It has long been a commonplace that no region on earth embraced modern design more eagerly or fully than Scandinavia. During the early twentieth century, a host of reform-minded pioneers in the Nordic countries demonstrated how contemporary architecture and furnishings could both shape and respond to a changing society that was becoming closely attuned to the dignity of the common man.
Kudiyattam performances are never short. In their natural form, they range from twelve hours to over one hundred and fifty hours. This summer I spent all of August in central Kerala with my Sanskrit and Malayalam students, witnessing one of the great compositions of this tradition, the so-called Anguliyankam, or Drama of the Ring, which went on for some 130 hours spread over twenty-nine nights.
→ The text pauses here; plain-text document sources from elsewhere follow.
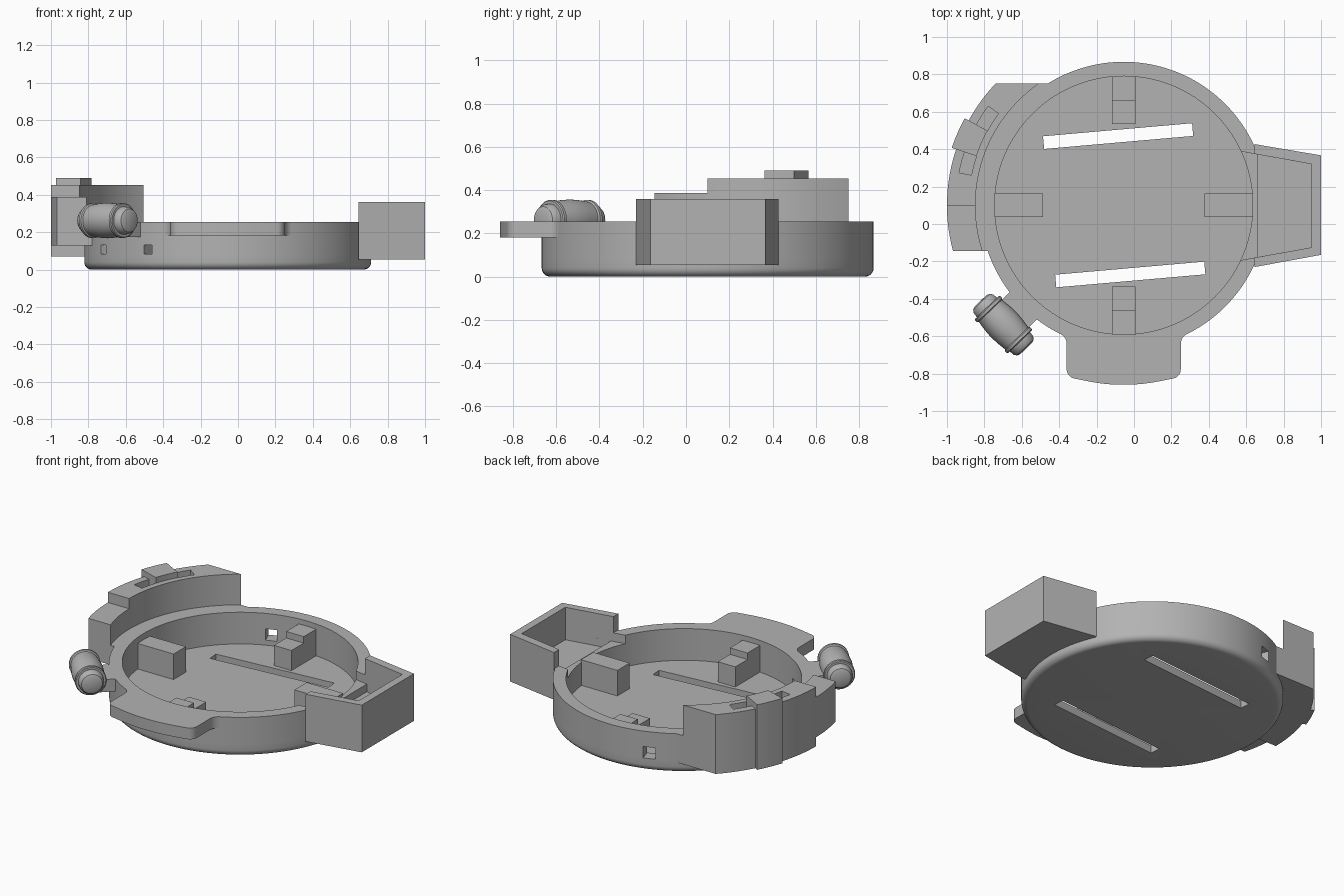
import bpy, bmesh
from math import sin, cos, asin, atan2, degrees, radians, pi
from mathutils import Matrix, Vector

if "Cube" in bpy.data.objects:
    bpy.data.objects.remove(bpy.data.objects["Cube"])

CX, CY = -0.055, 0.10          # dish centre
R_OUT, R_IN = 0.767, 0.69      # dish wall radii
RIM, FLOOR = 0.255, 0.05

grey = bpy.data.materials.new("plain_grey")
grey.use_nodes = True
grey.diffuse_color = (0.45, 0.45, 0.45, 1)
grey.node_tree.nodes["Principled BSDF"].inputs["Base Color"].default_value = (0.45, 0.45, 0.45, 1)


def finish(name, bm):
    bmesh.ops.recalc_face_normals(bm, faces=bm.faces)
    me = bpy.data.meshes.new(name)
    bm.to_mesh(me)
    bm.free()
    me.materials.append(grey)
    ob = bpy.data.objects.new(name, me)
    bpy.context.collection.objects.link(ob)
    return ob


def prism(name, pts, z0, z1):
    bm = bmesh.new()
    face = bm.faces.new([bm.verts.new((x, y, z0)) for x, y in pts])
    top = bmesh.ops.extrude_face_region(bm, geom=[face])["geom"]
    bmesh.ops.translate(bm, vec=(0, 0, z1 - z0), verts=[v for v in top if isinstance(v, bmesh.types.BMVert)])
    return finish(name, bm)


def box(name, centre, size, angle=0):
    bm = bmesh.new()
    bmesh.ops.create_cube(bm, size=1)
    m = Matrix.Translation(centre) @ Matrix.Rotation(radians(angle), 4, 'Z') @ Matrix.Diagonal((*size, 1))
    bm.transform(m)
    return finish(name, bm)


def lathe(name, profile, matrix, steps, windows=()):
    """Turned solid; each window (angle, half width, z0, z1) is opened through its wall."""
    bm = bmesh.new()
    vs = [bm.verts.new((r, 0, z)) for r, z in profile]
    es = [bm.edges.new(p) for p in zip(vs, vs[1:])]
    bmesh.ops.spin(bm, geom=vs + es, axis=(0, 0, 1), cent=(0, 0, 0), angle=2 * pi, steps=steps)
    bmesh.ops.remove_doubles(bm, verts=bm.verts, dist=1e-5)
    for mid, half, z0, z1 in windows:
        doomed = []
        for f in bm.faces:
            c = f.calc_center_median()
            turn = degrees(atan2(c.y, c.x)) % 360 - mid
            if abs(turn) < half and z0 < c.z < z1 and c.xy.length > 0.6:
                doomed.append(f)
        bmesh.ops.delete(bm, geom=doomed, context='FACES')
        bmesh.ops.bridge_loops(bm, edges=[e for e in bm.edges if e.is_boundary])
    bm.transform(matrix)
    return finish(name, bm)


def cut(ob, *cutters):
    bpy.context.view_layer.objects.active = ob
    for c in cutters:
        mod = ob.modifiers.new("cut", 'BOOLEAN')
        mod.operation, mod.solver, mod.object = 'DIFFERENCE', 'EXACT', c
        bpy.ops.object.modifier_apply(modifier=mod.name)
        bpy.data.objects.remove(c)


def polar(r, a):
    return (CX + r * cos(radians(a)), CY + r * sin(radians(a)))


def arc(r, a0, a1, n=24):
    return [polar(r, a0 + (a1 - a0) * i / n) for i in range(n + 1)]


def sector(r0, r1, a0, a1):
    return arc(r1, a0, a1) + arc(r0, a1, a0)


def band(r0, r1, y0, y1):
    """Ring piece on the -x side, trimmed by two lines of constant y."""
    ang = lambda r, y: 180 - degrees(asin((y - CY) / r))
    return arc(r1, ang(r1, y0), ang(r1, y1)) + arc(r0, ang(r0, y1), ang(r0, y0))


# Side box outline and its hollow
box_outer = [(0.645, 0.427), (1, 0.367), (1, -0.165), (0.645, -0.23)]
step_hollow = [(0.56, 0.39), (0.95, 0.32), (0.95, -0.125), (0.56, -0.195)]
deep_hollow = [(0.66, 0.372), (0.95, 0.32), (0.95, -0.125), (0.66, -0.177)]


def hollow():
    return prism("cutter", step_hollow, 0.20, 0.6), prism("cutter", deep_hollow, 0.15, 0.6)


# Round dish with rounded lower edge and three small wall openings
fillet = [(R_OUT - 0.04 + 0.04 * sin(t * pi / 12), 0.04 - 0.04 * cos(t * pi / 12)) for t in range(7)]
rows = (0.082, 0.132, 0.155)
profile = [(0, 0)] + fillet + [(R_OUT, z) for z in rows] + [(R_OUT, RIM), (R_IN, RIM)]
profile += [(R_IN, z) for z in reversed(rows)] + [(R_IN, FLOOR), (0, FLOOR)]
openings = [(109.7, 2.9, rows[0], rows[2]), (210, 2, rows[0], rows[1]), (236.2, 2, rows[0], rows[1])]
dish = lathe("dish", profile, Matrix.Translation((CX, CY, 0)), 192, openings)
cut(dish, *hollow())
for x, y in ((-0.085, 0.47), (-0.02, -0.27)):
    cut(dish, box("cutter", (x, y, 0.05), (0.80, 0.068, 0.3), 5))

# Open box on the side
side_box = prism("side_box", box_outer, 0.055, 0.36)
cut(side_box, *hollow())

# Blocks standing on the dish floor
for sx, label in ((-1, "right"), (1, "left")):
    box(label + "_block", (CX + sx * 0.562, CY, 0.13), (0.26, 0.125, 0.17))
for sy, label in ((-1, "front"), (1, "back")):
    box(label + "_block_low", (CX, CY + sy * 0.50, 0.11), (0.125, 0.13, 0.14))
    box(label + "_block_high", (CX, CY + sy * 0.625, 0.131), (0.125, 0.13, 0.182))

# Front tab: root inside the wall, filleted neck, rounded corner, arc end
half = [(0.73 * sin(a / 20), CY - 0.73 * cos(a / 20)) for a in range(1, 9)]
for i in range(9):
    t = radians(116 + 8 * i)
    half.append((0.365 + 0.06 * cos(t), -0.642 + 0.06 * sin(t)))
for i in range(9):
    t = i * pi / 18
    half.append((0.255 + 0.05 * cos(t), -0.777 - 0.05 * sin(t)))
half += [(0.96 * sin(a / 20), CY - 0.96 * cos(a / 20)) for a in (4, 3, 2, 1)]
outline = [(CX + x, y) for x, y in half] + [(CX - x, y) for x, y in reversed(half)]
prism("front_tab", outline, 0.182, RIM)

# Curved side shield in two heights, with a filled foot against the dish
shield = prism("shield_tall", band(0.793, 0.945, CY, 0.752), 0.07, 0.453)
cut(shield, prism("cutter", sector(0.83, 0.897, 143.8, 168.8), 0.39, 0.6))
prism("shield_short", band(0.793, 0.945, -0.145, CY), 0.128, 0.387)
prism("shield_tall_foot", band(0.74, 0.80, CY, 0.752), 0.07, RIM)
prism("shield_short_foot", band(0.74, 0.80, -0.145, CY), 0.128, RIM)
prism("shield_clip", sector(0.83, 0.969, 151.3, 161.5), 0.07, 0.49)

# Small barrel on an arm
box("barrel_arm", (*polar(0.80, 225), 0.215), (0.16, 0.205, 0.08), 225)
upper = [(0, 0.177), (0.045, 0.176), (0.062, 0.169), (0.072, 0.154), (0.075, 0.127),
         (0.088, 0.127), (0.093, 0.122), (0.093, 0.107), (0.085, 0.102), (0.092, 0.05), (0.095, 0)]
turn = Vector((0.69, -0.72, 0)).to_track_quat('Z', 'Y').to_matrix().to_4x4()
lathe("barrel", upper + [(r, -z) for r, z in reversed(upper[:-1])],
      Matrix.Translation((-0.698, -0.538, 0.262)) @ turn, 48)

# Smooth round surfaces, keep edges sharp
bpy.ops.object.select_all(action='DESELECT')
for ob in bpy.context.collection.objects:
    if ob.type == 'MESH':
        ob.select_set(True)
        bpy.context.view_layer.objects.active = ob
bpy.ops.object.shade_smooth_by_angle(angle=radians(30))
Steven Spielberg’s Lincoln is a work of sufficient richness to instantly invite repeat viewings. It is a history film that dares to pile on verbal and visual details thickly and rapidly enough that a second viewing may be necessary simply to register all that is going on. Dropped right into the heart of the Congress of 1865, you scarcely have time to be introduced to the representatives busily attempting to drown each other out, or to be given much backstory on the alliances and resentments in play in one private parley after another, as Lincoln and his operatives try every form of arm-twisting and patronage short of outright bribery to enlist political support.
It’s always exciting to think about works of art or literature in relation to the person who made them, especially if you have some direct acquaintance with the artist. The usual order of events, of course, is that you grow familiar with the work and later meet the man or woman behind it, at an opening or a reading or some social event. What matters, then, is that the artist be on a par with the art, and for a serious admirer, disappointment is almost inevitable. But things are quite different when you know the artist well before you see the work, and even more so when you actually grew up with him.
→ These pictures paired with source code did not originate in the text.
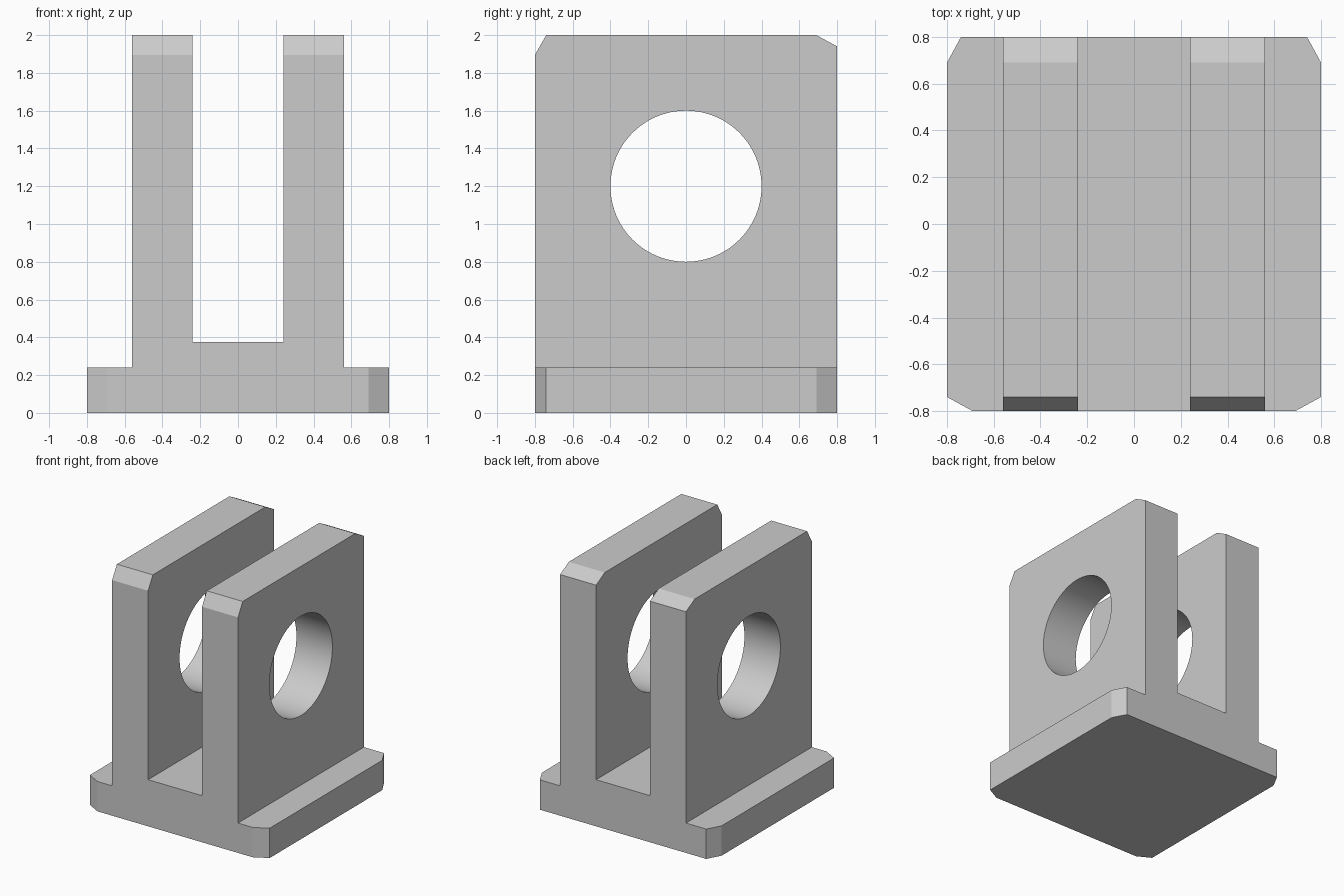
import bpy, bmesh, math
from mathutils import Vector

if "Cube" in bpy.data.objects:
    bpy.data.objects.remove(bpy.data.objects["Cube"])

# Front outline, right half: base flange, lug, slot floor; mirrored to the left
half = [(0.8, 0), (0.8, 0.24), (0.56, 0.24), (0.56, 2), (0.24, 2), (0.24, 0.375)]
outline = half + [(-x, z) for x, z in reversed(half)]

# Extrude the outline front to back
bm = bmesh.new()
face = bm.faces.new([bm.verts.new((x, -0.8, z)) for x, z in outline])
ext = bmesh.ops.extrude_face_region(bm, geom=[face])
bmesh.ops.translate(bm, vec=(0, 1.6, 0),
                    verts=[g for g in ext["geom"] if isinstance(g, bmesh.types.BMVert)])


def chamfer(a, b, axis):
    """Slice off the outer corner along the plane through a, b and axis."""
    a, b = Vector(a), Vector(b)
    normal = (b - a).cross(Vector(axis)).normalized()
    if normal.dot(a - Vector((0, 0, 1 if axis[0] else a.z))) < 0:
        normal.negate()
    bmesh.ops.bisect_plane(bm, geom=bm.verts[:] + bm.edges[:] + bm.faces[:], dist=1e-5,
                           plane_co=a, plane_no=normal, clear_outer=True)
    bmesh.ops.edgeloop_fill(bm, edges=[e for e in bm.edges if e.is_boundary])


# Base plate corners
for s in (-1, 1):
    chamfer((s * 0.69, -0.8, 0), (s * 0.8, -0.74, 0), (0, 0, 1))
    chamfer((s * 0.74, 0.8, 0), (s * 0.8, 0.69, 0), (0, 0, 1))
# Lug top corners
chamfer((0, -0.8, 1.895), (0, -0.74, 2), (1, 0, 0))
chamfer((0, 0.8, 1.94), (0, 0.69, 2), (1, 0, 0))

bmesh.ops.recalc_face_normals(bm, faces=bm.faces[:])
mesh = bpy.data.meshes.new("clevis_bracket")
bm.to_mesh(mesh)
bm.free()
bracket = bpy.data.objects.new("clevis_bracket", mesh)
bpy.context.collection.objects.link(bracket)

# Pin hole through both lugs
bpy.ops.mesh.primitive_cylinder_add(vertices=96, radius=0.4, depth=2,
                                    location=(0, 0, 1.2), rotation=(0, math.pi / 2, 0))
cutter = bpy.context.object
cutter.name = "pin_hole_cutter"
cutter.hide_render = True
hole = bracket.modifiers.new("pin_hole", "BOOLEAN")
hole.operation = "DIFFERENCE"
hole.solver = "EXACT"
hole.object = cutter

bpy.ops.object.select_all(action="DESELECT")
bracket.select_set(True)
bpy.context.view_layer.objects.active = bracket
bpy.ops.object.modifier_apply(modifier="pin_hole")
bpy.data.objects.remove(cutter)
bpy.ops.object.shade_smooth_by_angle(angle=math.radians(20))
Henry James called them “traps to memory” in The American Scene, the book he wrote about his visit to the United States in 1904 after a twenty-year absence. Walking on West Fourteenth Street and Lower Fifth Avenue in Manhattan, he shuddered at how much the neighborhood had changed. His parental home, the massive stone church that stood nearby, the old building that housed the original Metropolitan Museum of Art, and much else in the city had now “vanished as utterly as the Assyrian Empire.” What remained were these “traps” which “baited themselves with the cheese of association,” and into which anyone who had once known the city might fall.
It is difficult to define the legacy of murderous regimes. While it is easy (and just) to unleash a torrent of the bitterest denunciations of the Khmer Rouge, stepping back, language always fails to rise to the occasion. The most appropriate way to describe the legacy of the Khmer Rouge was the utter nothingness that was left in the wake of the regime.
At Cambridge University in the 1960s, we marched against the Vietnam War to the songs of Bob Dylan, but romanced young ladies to the poetry and songs of Leonard Cohen. Together, the poetry of Dylan and Cohen was the epitome of good taste—demanding political commitment, spiritual yearning, romantic obsession, and a great deal of intense discussion.